*** Block opens ***

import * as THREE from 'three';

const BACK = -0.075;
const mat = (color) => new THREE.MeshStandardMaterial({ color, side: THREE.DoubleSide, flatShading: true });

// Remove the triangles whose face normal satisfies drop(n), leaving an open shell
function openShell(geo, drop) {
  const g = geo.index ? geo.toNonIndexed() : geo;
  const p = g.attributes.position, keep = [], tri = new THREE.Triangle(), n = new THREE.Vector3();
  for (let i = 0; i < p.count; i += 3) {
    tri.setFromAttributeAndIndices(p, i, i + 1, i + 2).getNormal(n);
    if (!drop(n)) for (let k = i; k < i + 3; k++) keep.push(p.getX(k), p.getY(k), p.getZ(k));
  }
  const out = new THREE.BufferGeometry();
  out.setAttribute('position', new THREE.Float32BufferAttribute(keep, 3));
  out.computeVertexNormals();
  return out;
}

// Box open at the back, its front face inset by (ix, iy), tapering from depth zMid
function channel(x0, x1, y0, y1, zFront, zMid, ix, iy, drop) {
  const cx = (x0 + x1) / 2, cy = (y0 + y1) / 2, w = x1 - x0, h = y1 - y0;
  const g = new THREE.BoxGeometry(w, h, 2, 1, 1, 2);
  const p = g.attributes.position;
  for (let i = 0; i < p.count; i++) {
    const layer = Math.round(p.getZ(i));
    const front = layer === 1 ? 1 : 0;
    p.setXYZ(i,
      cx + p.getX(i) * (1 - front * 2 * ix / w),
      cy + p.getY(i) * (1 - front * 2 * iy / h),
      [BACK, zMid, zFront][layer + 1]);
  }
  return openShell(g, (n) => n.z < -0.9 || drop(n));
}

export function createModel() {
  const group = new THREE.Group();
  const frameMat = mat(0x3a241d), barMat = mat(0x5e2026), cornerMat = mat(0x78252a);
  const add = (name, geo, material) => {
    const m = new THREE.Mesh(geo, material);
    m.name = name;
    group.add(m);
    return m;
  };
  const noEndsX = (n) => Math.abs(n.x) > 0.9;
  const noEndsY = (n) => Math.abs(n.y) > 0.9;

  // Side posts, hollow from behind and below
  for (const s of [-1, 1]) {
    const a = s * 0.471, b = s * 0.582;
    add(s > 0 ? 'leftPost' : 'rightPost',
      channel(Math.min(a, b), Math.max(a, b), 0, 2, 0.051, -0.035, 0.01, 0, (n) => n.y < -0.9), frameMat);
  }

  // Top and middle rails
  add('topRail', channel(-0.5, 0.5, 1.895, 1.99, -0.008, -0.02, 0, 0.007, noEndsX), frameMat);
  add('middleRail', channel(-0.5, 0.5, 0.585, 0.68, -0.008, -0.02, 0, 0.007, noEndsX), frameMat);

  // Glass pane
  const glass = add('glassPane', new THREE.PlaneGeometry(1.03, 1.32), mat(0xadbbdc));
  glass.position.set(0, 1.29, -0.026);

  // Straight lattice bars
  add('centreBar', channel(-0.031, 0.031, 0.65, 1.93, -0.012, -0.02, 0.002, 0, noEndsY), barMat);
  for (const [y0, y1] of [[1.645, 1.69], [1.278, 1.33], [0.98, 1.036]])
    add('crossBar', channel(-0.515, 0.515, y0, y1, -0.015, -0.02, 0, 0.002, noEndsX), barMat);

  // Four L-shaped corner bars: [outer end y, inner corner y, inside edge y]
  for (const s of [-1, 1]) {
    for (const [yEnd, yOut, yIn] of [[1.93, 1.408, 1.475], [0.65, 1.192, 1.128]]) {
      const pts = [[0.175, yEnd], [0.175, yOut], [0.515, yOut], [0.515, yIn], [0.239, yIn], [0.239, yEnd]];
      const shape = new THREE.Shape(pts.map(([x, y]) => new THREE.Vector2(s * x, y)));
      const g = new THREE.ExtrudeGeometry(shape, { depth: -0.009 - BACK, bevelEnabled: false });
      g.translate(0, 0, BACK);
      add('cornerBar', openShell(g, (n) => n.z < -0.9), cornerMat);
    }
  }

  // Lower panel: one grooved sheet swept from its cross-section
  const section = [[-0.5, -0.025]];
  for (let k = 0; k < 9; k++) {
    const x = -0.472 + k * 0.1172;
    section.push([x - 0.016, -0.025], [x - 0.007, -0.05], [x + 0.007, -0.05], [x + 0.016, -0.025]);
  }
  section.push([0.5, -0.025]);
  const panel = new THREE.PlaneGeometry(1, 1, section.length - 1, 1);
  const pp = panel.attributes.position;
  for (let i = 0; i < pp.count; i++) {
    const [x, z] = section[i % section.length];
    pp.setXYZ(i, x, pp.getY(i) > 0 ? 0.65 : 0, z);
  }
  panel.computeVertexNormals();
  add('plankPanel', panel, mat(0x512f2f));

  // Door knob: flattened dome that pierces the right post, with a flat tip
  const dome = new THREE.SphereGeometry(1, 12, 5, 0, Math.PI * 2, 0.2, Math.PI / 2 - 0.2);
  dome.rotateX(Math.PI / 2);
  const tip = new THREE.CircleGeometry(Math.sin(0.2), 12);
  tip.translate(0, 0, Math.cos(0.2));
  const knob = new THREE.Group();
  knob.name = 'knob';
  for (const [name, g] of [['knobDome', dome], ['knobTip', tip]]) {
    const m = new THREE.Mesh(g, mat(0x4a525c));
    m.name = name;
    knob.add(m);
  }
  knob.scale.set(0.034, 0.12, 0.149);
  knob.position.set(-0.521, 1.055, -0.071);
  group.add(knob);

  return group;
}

*** Block closes ***
*** Block opens ***

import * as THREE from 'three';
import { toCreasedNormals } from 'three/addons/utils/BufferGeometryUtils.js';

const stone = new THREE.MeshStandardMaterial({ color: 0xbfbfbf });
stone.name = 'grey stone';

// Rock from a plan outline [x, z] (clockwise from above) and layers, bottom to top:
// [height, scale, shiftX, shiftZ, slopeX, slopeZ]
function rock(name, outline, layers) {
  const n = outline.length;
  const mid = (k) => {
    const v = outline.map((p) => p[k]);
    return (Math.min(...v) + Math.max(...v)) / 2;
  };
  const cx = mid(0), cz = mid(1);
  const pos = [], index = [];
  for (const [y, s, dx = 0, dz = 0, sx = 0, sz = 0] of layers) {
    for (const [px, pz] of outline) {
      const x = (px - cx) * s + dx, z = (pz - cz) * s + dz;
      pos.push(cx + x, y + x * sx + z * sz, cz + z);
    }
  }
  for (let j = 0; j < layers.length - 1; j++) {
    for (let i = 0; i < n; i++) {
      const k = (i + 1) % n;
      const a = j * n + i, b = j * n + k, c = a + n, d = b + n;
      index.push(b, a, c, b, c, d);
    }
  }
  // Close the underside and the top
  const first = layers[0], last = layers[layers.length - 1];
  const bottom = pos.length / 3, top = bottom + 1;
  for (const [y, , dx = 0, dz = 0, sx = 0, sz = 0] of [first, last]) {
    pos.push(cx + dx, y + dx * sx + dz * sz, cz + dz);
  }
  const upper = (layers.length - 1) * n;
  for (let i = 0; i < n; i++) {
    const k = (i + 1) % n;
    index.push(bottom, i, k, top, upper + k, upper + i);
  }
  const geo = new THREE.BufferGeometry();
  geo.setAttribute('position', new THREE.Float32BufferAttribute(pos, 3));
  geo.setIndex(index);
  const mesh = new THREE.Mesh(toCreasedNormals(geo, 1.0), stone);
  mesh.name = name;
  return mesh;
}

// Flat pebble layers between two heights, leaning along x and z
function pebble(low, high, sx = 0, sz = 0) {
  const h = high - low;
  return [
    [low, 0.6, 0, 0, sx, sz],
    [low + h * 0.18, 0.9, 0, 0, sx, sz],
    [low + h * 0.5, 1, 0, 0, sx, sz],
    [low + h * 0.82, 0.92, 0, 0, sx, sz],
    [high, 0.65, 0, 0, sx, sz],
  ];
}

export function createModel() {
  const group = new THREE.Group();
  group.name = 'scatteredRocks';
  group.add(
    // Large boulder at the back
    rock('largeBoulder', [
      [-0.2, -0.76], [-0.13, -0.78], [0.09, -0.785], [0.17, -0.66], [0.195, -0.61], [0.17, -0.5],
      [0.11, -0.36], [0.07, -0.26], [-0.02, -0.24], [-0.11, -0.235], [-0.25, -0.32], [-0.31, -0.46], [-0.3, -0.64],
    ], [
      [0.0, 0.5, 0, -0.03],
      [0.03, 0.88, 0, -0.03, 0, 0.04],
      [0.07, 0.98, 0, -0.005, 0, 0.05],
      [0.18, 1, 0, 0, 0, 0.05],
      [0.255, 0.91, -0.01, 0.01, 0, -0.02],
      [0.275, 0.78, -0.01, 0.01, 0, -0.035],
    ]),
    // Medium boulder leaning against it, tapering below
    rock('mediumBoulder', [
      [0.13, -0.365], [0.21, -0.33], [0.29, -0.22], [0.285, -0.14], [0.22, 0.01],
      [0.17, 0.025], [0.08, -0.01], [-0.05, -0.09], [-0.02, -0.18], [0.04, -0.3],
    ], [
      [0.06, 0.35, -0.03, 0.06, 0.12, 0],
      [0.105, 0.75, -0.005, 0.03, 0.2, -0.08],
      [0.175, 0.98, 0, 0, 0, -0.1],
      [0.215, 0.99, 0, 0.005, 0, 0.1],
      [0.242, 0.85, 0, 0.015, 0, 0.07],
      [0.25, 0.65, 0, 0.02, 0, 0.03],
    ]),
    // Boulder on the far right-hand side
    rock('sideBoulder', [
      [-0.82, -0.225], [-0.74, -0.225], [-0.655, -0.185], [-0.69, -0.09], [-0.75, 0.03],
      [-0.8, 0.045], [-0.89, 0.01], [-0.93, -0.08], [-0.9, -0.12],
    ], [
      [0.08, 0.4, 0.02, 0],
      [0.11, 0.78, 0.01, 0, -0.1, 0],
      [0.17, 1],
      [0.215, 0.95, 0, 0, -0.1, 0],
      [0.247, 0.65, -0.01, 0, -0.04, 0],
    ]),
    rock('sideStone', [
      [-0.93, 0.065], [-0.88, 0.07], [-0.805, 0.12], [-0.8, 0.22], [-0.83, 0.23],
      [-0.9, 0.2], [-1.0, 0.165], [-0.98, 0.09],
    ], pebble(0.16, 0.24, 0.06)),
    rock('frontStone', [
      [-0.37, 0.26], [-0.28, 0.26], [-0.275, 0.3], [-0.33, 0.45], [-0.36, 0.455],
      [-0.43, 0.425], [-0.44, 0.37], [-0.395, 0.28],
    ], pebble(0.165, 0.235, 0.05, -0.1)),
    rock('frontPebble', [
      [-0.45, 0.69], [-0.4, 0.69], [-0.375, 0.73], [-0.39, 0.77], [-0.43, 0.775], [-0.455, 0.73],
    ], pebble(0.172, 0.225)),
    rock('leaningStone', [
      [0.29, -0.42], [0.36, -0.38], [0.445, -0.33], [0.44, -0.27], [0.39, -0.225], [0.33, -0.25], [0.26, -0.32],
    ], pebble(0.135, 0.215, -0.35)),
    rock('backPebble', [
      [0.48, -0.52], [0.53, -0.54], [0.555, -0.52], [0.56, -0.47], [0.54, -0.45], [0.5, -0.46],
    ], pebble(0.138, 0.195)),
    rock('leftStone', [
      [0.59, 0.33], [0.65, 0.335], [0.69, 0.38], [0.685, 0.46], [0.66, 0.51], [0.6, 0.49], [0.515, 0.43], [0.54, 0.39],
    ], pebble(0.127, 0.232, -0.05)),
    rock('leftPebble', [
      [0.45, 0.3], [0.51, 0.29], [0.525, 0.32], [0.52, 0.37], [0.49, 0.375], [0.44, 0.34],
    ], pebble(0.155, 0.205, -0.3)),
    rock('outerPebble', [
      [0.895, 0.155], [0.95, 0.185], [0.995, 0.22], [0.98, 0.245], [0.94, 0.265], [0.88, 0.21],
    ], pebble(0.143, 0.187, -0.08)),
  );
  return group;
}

*** Block closes ***
*** Block opens ***

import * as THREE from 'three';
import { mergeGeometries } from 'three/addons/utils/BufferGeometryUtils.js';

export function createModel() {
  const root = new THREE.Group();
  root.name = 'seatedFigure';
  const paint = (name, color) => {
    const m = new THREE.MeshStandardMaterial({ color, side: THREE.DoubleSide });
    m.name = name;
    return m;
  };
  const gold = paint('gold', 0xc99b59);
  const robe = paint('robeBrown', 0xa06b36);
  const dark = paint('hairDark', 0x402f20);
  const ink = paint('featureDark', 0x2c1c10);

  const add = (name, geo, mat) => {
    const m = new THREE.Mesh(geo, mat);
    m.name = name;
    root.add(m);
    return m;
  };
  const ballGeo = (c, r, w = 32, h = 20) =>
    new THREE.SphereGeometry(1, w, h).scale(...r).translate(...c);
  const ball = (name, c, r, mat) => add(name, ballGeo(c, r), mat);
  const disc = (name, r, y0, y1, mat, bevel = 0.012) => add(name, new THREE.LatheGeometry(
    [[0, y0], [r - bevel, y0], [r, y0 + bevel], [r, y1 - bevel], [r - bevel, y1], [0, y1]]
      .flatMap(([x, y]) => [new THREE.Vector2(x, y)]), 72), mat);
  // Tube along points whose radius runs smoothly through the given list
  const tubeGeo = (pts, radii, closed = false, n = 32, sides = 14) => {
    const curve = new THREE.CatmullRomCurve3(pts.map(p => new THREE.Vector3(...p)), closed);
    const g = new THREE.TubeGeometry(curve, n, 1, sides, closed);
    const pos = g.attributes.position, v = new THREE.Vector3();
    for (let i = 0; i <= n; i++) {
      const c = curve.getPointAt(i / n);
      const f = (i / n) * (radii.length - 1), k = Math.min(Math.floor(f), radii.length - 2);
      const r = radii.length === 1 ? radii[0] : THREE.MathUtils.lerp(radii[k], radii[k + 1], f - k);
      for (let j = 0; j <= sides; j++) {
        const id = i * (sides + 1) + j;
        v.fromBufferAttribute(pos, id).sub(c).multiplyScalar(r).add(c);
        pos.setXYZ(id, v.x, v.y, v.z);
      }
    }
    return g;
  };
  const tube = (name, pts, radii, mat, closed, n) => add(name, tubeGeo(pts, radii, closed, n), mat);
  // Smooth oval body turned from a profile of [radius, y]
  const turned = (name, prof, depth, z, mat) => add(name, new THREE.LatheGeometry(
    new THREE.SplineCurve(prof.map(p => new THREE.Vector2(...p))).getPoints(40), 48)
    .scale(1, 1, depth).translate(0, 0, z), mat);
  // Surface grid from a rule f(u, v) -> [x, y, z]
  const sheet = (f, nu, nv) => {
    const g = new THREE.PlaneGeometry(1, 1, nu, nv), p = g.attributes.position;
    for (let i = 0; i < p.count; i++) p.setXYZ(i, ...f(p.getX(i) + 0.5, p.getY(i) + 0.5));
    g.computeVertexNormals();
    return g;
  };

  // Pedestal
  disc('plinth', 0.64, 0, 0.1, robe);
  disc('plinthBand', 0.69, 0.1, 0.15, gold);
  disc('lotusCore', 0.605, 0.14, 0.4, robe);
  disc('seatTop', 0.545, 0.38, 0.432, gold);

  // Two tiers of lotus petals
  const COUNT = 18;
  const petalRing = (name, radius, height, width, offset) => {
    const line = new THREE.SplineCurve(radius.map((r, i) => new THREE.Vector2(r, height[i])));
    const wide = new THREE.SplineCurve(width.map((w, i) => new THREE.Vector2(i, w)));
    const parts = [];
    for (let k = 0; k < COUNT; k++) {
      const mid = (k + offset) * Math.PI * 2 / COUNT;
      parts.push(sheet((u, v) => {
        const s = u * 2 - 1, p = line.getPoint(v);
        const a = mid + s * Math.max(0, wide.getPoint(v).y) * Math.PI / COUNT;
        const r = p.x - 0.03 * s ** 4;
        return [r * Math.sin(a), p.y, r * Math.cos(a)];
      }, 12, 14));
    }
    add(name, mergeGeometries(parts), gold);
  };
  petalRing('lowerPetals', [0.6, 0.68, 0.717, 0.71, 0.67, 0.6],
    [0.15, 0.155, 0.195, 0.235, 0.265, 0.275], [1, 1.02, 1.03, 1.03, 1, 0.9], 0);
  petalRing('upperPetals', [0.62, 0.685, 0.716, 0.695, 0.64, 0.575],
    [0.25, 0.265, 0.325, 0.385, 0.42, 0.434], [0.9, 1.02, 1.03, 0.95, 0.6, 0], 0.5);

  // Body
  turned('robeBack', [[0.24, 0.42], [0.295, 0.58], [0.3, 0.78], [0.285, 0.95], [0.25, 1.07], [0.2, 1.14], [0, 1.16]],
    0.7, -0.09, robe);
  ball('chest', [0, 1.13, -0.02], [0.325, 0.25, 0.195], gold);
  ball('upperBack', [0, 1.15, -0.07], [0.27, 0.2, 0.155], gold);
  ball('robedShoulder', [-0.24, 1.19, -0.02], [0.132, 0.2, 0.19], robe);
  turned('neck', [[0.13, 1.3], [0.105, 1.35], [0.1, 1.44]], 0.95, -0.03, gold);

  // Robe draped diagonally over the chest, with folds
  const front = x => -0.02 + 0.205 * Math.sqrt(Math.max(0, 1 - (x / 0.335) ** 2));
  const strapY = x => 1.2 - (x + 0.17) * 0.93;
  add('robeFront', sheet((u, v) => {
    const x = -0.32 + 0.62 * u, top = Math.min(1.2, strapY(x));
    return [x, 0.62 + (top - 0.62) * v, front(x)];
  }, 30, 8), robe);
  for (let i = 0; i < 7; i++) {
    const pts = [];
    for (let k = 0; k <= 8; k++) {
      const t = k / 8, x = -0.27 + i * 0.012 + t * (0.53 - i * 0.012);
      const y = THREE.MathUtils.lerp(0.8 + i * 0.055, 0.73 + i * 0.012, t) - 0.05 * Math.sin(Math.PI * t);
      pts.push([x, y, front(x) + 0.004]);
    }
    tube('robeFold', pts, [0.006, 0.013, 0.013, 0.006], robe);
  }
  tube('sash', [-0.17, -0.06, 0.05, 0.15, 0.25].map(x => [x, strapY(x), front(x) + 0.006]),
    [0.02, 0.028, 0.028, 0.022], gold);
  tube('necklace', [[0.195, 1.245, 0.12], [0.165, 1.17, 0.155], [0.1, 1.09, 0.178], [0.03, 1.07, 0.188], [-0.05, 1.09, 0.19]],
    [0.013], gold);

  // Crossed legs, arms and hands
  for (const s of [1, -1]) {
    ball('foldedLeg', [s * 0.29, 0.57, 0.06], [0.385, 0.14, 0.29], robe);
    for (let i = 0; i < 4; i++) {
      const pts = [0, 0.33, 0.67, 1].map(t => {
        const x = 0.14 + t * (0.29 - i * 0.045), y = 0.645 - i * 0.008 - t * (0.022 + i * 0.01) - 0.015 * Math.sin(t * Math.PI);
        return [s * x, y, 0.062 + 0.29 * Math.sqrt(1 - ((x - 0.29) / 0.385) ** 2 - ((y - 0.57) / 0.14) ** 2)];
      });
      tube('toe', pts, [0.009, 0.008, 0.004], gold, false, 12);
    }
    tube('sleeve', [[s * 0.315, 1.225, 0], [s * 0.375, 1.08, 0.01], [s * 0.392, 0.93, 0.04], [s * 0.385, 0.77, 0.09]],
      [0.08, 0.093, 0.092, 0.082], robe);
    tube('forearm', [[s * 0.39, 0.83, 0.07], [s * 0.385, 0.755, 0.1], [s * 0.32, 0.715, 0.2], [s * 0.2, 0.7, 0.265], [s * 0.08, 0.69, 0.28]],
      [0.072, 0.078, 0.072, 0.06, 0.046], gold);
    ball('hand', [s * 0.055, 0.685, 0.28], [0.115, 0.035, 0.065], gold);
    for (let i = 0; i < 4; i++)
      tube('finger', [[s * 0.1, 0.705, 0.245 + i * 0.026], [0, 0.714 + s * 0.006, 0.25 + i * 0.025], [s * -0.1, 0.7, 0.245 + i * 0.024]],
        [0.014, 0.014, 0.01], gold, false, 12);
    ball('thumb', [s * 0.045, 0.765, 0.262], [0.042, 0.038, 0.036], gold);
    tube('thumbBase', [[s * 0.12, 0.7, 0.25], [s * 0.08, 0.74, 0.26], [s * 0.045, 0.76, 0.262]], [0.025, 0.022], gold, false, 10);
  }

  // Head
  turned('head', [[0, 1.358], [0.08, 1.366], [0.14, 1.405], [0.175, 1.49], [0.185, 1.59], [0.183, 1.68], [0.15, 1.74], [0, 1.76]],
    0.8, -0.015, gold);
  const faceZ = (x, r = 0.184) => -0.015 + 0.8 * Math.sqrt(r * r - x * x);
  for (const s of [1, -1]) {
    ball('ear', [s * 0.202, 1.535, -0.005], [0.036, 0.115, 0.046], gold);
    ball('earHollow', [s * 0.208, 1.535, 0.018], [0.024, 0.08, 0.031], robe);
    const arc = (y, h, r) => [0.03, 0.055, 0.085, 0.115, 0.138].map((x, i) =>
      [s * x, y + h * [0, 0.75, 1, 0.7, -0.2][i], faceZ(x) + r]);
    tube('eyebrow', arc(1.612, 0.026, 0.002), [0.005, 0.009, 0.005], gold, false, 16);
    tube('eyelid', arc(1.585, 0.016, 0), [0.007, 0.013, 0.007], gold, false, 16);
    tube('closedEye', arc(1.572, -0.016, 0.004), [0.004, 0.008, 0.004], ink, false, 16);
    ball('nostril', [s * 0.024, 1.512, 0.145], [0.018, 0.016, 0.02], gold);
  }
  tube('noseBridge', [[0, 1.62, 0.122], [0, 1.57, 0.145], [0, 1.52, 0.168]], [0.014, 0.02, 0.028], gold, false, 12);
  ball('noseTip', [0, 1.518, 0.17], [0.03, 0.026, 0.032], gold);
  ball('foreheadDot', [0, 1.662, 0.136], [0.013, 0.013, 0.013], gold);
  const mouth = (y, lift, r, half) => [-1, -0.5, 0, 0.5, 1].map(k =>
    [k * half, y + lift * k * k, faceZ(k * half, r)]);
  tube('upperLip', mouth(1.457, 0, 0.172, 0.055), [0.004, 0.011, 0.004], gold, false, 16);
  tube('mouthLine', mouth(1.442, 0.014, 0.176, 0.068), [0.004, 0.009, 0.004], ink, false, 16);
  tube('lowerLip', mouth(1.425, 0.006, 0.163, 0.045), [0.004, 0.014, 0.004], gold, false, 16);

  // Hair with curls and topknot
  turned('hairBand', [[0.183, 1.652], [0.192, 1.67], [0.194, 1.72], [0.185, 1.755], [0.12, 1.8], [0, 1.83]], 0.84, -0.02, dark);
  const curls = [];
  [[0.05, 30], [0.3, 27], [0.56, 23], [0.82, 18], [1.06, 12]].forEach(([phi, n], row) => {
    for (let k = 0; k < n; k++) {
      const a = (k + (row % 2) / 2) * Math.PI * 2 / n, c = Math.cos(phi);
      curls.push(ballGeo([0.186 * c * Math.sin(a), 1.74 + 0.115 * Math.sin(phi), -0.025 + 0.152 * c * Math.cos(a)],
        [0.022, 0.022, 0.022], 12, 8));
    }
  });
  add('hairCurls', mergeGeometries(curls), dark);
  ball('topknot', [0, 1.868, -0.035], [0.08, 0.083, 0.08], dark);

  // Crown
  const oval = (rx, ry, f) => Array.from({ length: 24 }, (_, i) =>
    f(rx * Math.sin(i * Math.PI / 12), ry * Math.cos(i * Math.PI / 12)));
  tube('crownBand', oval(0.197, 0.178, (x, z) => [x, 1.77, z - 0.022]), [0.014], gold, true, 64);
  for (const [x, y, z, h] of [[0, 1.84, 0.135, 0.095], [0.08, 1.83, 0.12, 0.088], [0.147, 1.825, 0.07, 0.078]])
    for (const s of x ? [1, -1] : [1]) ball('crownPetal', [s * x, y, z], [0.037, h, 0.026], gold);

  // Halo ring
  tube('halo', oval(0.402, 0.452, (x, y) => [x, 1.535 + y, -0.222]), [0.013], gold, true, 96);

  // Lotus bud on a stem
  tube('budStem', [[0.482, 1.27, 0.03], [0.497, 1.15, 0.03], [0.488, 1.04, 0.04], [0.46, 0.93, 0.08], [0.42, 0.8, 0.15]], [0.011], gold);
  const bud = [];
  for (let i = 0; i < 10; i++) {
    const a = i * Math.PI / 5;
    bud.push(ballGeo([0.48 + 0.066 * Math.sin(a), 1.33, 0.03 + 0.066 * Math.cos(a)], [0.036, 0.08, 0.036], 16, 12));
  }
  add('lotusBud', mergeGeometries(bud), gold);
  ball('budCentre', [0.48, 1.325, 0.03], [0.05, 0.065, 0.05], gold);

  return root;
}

*** Block closes ***

### Required work
Only lines of the data holding the word "mergeGeometries" go in the answer. Please copy each of them.

### Task result
import { mergeGeometries } from 'three/addons/utils/BufferGeometryUtils.js';
    add(name, mergeGeometries(parts), gold);
  add('hairCurls', mergeGeometries(curls), dark);
  add('lotusBud', mergeGeometries(bud), gold);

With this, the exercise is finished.